Quick Shot Review: The People Under The Stairs
Directed by: Wes Craven
While I currently have a rather large list of reviews I need to catch up on, having just seen this film for the very first time last night (yes, I have no excuse), I felt the urgency to throw down some words on this immediately.
I don't know why I never gave this film a chance, I have no excuse. For some reason it just always passed me by, and I suppose I never really heard any positive word-of-mouth, which would have gotten me to at least consider seeing it. But no, never heard a word, never saw a trailer, never thought "Hey, it's a Wes Craven film. Maybe I should give it a shot". Maybe it was because Shocker still left a bad taste in my mouth? Possibly. But in any case, I never saw it until just last night, and I went in as cold as possible, not knowing a single thing about the story, the setting, or the characters. Here are my thoughts.
Wow! The People Under The Stairs was nothing like what I was expecting, and I don't even know what I was expecting to begin with, but it sure as hell wasn't this. And you know what? I loved every fucking minute of it. This film is so damn bizarre, and so batshit crazy that I constantly kept asking myself "What the hell kind of movie is this?". It's awesome, that's what it is.
It starts off as an urban tale about a kid from the ghetto who decides to help with a robbery that will potentially yield some gold coins that he can use to help pay rent for his family, who will be evicted the following day by the greedy landlords unless they come up with triple rent. It just so happens that the house they intend to rob is also the landlord of their building. Once inside the house, they got more than they bargained for. From this moment on it turns into a house of horrors type film, and gets considerably more and more nuts as the film progresses.
One can only guess what was going through Craven's head when he conceived this story. For me personally, the whole urban angle really through me for a loop. It's not generally the type of setting or setup you usually find within a Craven film, or any horror film in general. Once the story settles in the house, it does resemble more of a Wes Craven film in both terms of aesthetic and tone, but even then, it goes so far off the rails that you kind of just throw your hands up in the air (metaphorically speaking of course), and just enjoy the ride, because personally speaking, it was one helluva ride.
I'm not sure how to even categorize this, because it's certainly not horror, though that was the intention I'm sure. While there are lots of thrilling moments, and a few intense ones, I would hardly call it scary, and it's also just so strange and oftentimes funny, that had I seen this and not known who wrote and directed it, I would never have guessed this was a horror film made by one of the biggest horror masters of our time. It possesses a very unique vibe; one that I have a hard time pinning down.

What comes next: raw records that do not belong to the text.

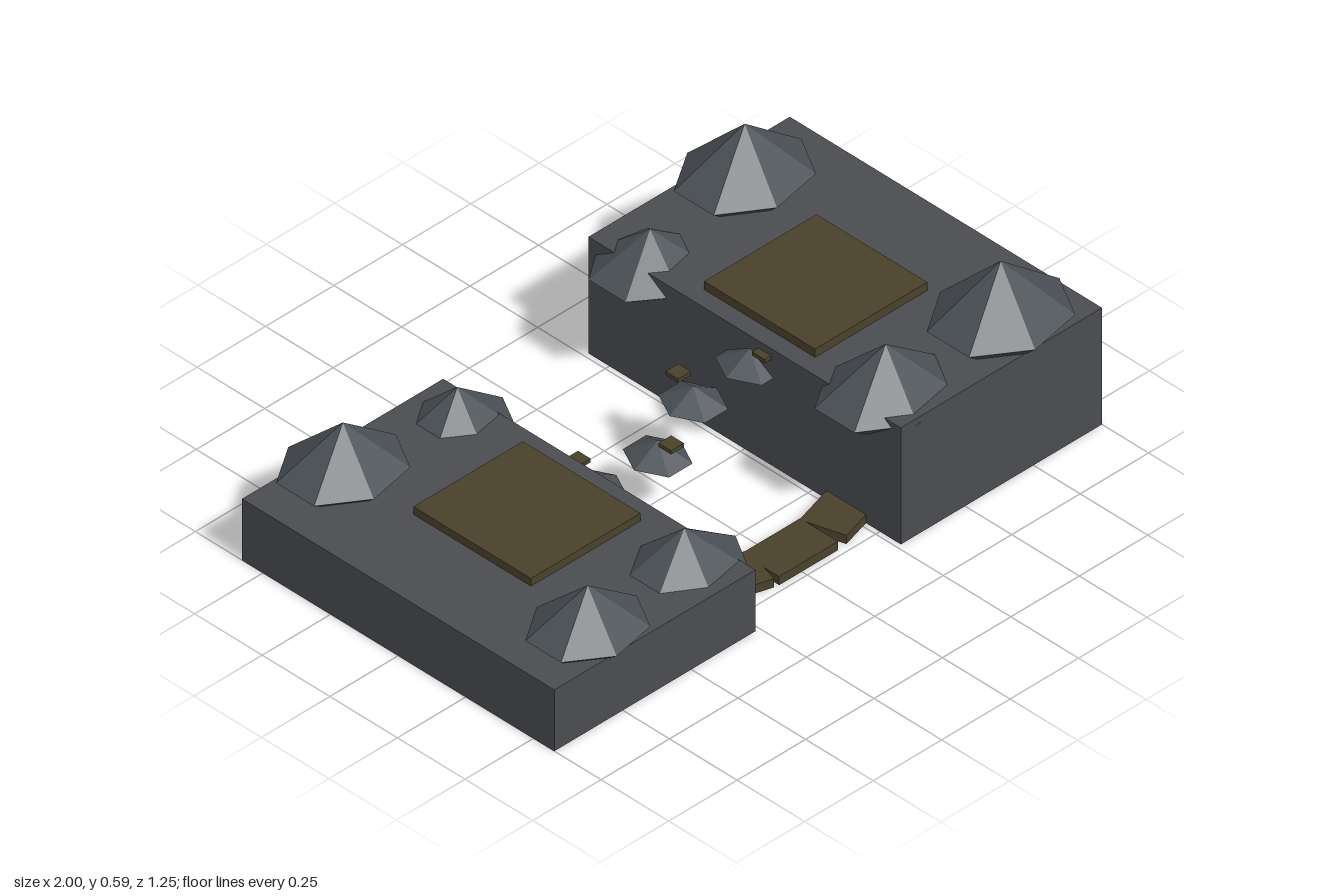
import * as THREE from 'three';

const material = (name, color, flatShading = false) => {
  const m = new THREE.MeshStandardMaterial({ color, flatShading });
  m.name = name;
  return m;
};

export function createModel() {
  const group = new THREE.Group();
  const stone = material('slate', 0x4a4c51);
  const rockMat = material('rock grey', 0x4a5055, true);
  const wood = material('dark ochre', 0x4a412b);

  const add = (name, geometry, mat, x, y, z) => {
    const mesh = new THREE.Mesh(geometry, mat);
    mesh.name = name;
    mesh.position.set(x, y, z);
    group.add(mesh);
    return mesh;
  };
  const box = (name, mat, x, y, z, w, h, d) =>
    add(name, new THREE.BoxGeometry(w, h, d), mat, x, y + h / 2, z);

  // Two cliffs of different height, each with a flat platform on top
  box('lowCliff', stone, -0.633, 0, 0, 0.735, 0.2, 1.155);
  box('highCliff', stone, 0.633, 0, 0, 0.735, 0.38, 1.155);
  box('lowPlatform', wood, -0.53, 0.2, 0, 0.4, 0.025, 0.435);
  box('highPlatform', wood, 0.525, 0.38, 0, 0.41, 0.027, 0.41);

  // Double-pointed rocks sunk into the cliff tops
  const boulder = new THREE.SphereGeometry(1, 7, 2).rotateY(Math.PI);
  const rocks = [ // x, y, z, then radii
    [-0.735, 0.222, -0.473, 0.194, 0.142, 0.162],
    [-0.76, 0.218, 0.457, 0.18, 0.13, 0.152],
    [-0.345, 0.165, -0.445, 0.166, 0.122, 0.142],
    [-0.37, 0.182, 0.42, 0.187, 0.124, 0.15],
    [0.72, 0.41, -0.46, 0.207, 0.16, 0.17],
    [0.76, 0.42, 0.446, 0.214, 0.17, 0.18],
    [0.335, 0.335, -0.42, 0.175, 0.118, 0.157],
    [0.37, 0.36, 0.415, 0.208, 0.15, 0.17],
  ];
  for (const [x, y, z, rx, ry, rz] of rocks)
    add('cliffRock', boulder, rockMat, x, y, z).scale.set(rx, ry, rz);

  // Floating stepping stones climbing across the gap, each with a small marker
  const step = new THREE.SphereGeometry(1, 6, 2);
  const steps = [[-0.25, -0.04, -0.095], [-0.082, 0.03, 0.08], [0.097, -0.02, -0.075], [0.265, 0.02, 0.075]];
  steps.forEach(([x, z, markerZ], i) => {
    const y = 0.122 + i * 0.055;
    add('steppingStone', step, rockMat, x, y, z).scale.set(0.086, 0.052, 0.099);
    box('stepMarker', wood, x, y + 0.058, markerZ, 0.047, 0.012, 0.047);
  });

  // Curved plank path along the ground between the cliffs
  box('pathMiddle', wood, 0.025, 0, 0.41, 0.215, 0.028, 0.14);
  box('pathRight', wood, -0.182, 0, 0.38, 0.215, 0.028, 0.14).rotation.y = -0.28;
  box('pathLeft', wood, 0.25, 0, 0.38, 0.215, 0.028, 0.14).rotation.y = 0.28;

  return group;
}
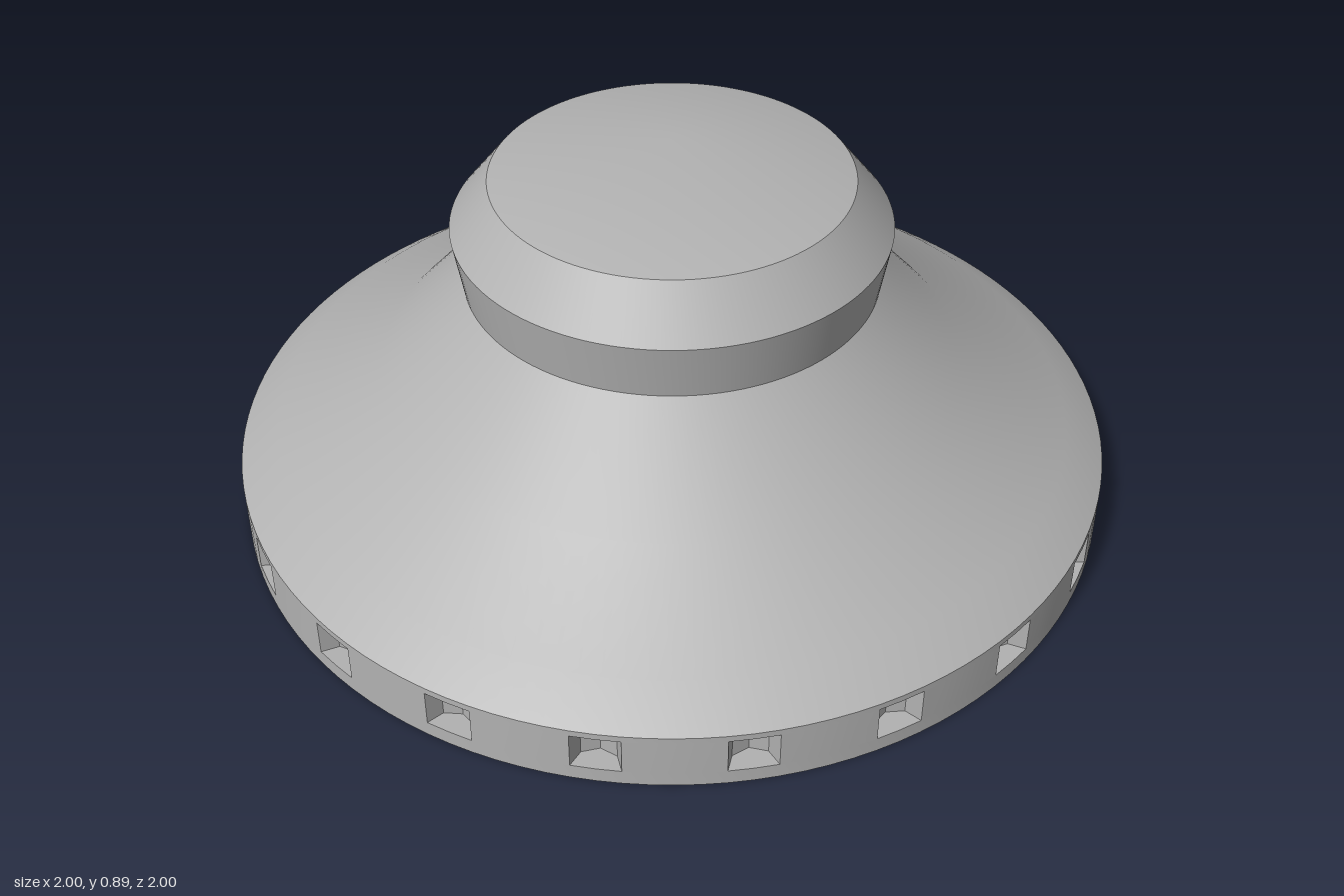
import * as THREE from 'three';
import { toCreasedNormals } from 'three/addons/utils/BufferGeometryUtils.js';

const SEGMENTS = 120;
const POCKETS = 20;
const POCKET_BOTTOM = 0.035;
const POCKET_TOP = 0.12;
const CREASE = Math.PI / 6;

// Surface of revolution with sharp edges at strong bends
function lathe(points) {
  const profile = points.map(([r, y]) => new THREE.Vector2(r, y));
  return toCreasedNormals(new THREE.LatheGeometry(profile, SEGMENTS), CREASE);
}

// Plan of the rim wall: arcs interrupted by half-octagon pockets
function rimPlan() {
  const plan = [];
  const step = (Math.PI * 2) / SEGMENTS;
  const perPocket = SEGMENTS / POCKETS;
  const r = Math.sin(step);
  for (let i = 0; i < POCKETS; i++) {
    const a = i * perPocket * step;
    const radial = [Math.sin(a), Math.cos(a)];
    const side = [Math.cos(a), -Math.sin(a)];
    for (const k of [-2, -1, 0, 1, 2]) {
      const t = (k * Math.PI) / 4;
      const out = Math.cos(step) - r * Math.cos(t);
      const across = r * Math.sin(t);
      plan.push([radial[0] * out + side[0] * across, radial[1] * out + side[1] * across]);
    }
    for (let j = 2; j < perPocket - 1; j++) {
      plan.push([Math.sin(a + j * step), Math.cos(a + j * step)]);
    }
  }
  return plan;
}

// Vertical wall following a closed plan
function wall(plan, y0, y1) {
  const positions = [];
  plan.forEach(([x, z], i) => {
    const [x2, z2] = plan[(i + 1) % plan.length];
    positions.push(x, y0, z, x2, y0, z2, x2, y1, z2);
    positions.push(x, y0, z, x2, y1, z2, x, y1, z);
  });
  const geometry = new THREE.BufferGeometry();
  geometry.setAttribute('position', new THREE.Float32BufferAttribute(positions, 3));
  return toCreasedNormals(geometry, CREASE);
}

export function createModel() {
  const group = new THREE.Group();
  const grey = new THREE.MeshStandardMaterial({ color: 0xb2b2b2 });
  const add = (name, geometry) => {
    const mesh = new THREE.Mesh(geometry, grey);
    mesh.name = name;
    group.add(mesh);
  };

  // Underside with central bore, up to the pocket floors
  add('baseWithBore', lathe([
    [0, 0.5], [0.12, 0.5], [0.12, 0], [1, 0], [1, POCKET_BOTTOM], [0.93, POCKET_BOTTOM],
  ]));

  // Rim wall with the ring of pockets
  add('pocketedRim', wall(rimPlan(), POCKET_BOTTOM, POCKET_TOP));

  // Pocket ceilings, flared body, neck and shallow conical cap
  add('bodyAndCap', lathe([
    [0.93, POCKET_TOP], [1, POCKET_TOP], [1, 0.135], [0.91, 0.2], [0.665, 0.335],
    [0.465, 0.557], [0.487, 0.69], [0.4, 0.8], [0, 0.89],
  ]));

  return group;
}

File this under "Total Surprise". This easily became one of my new favorite Wes Craven films.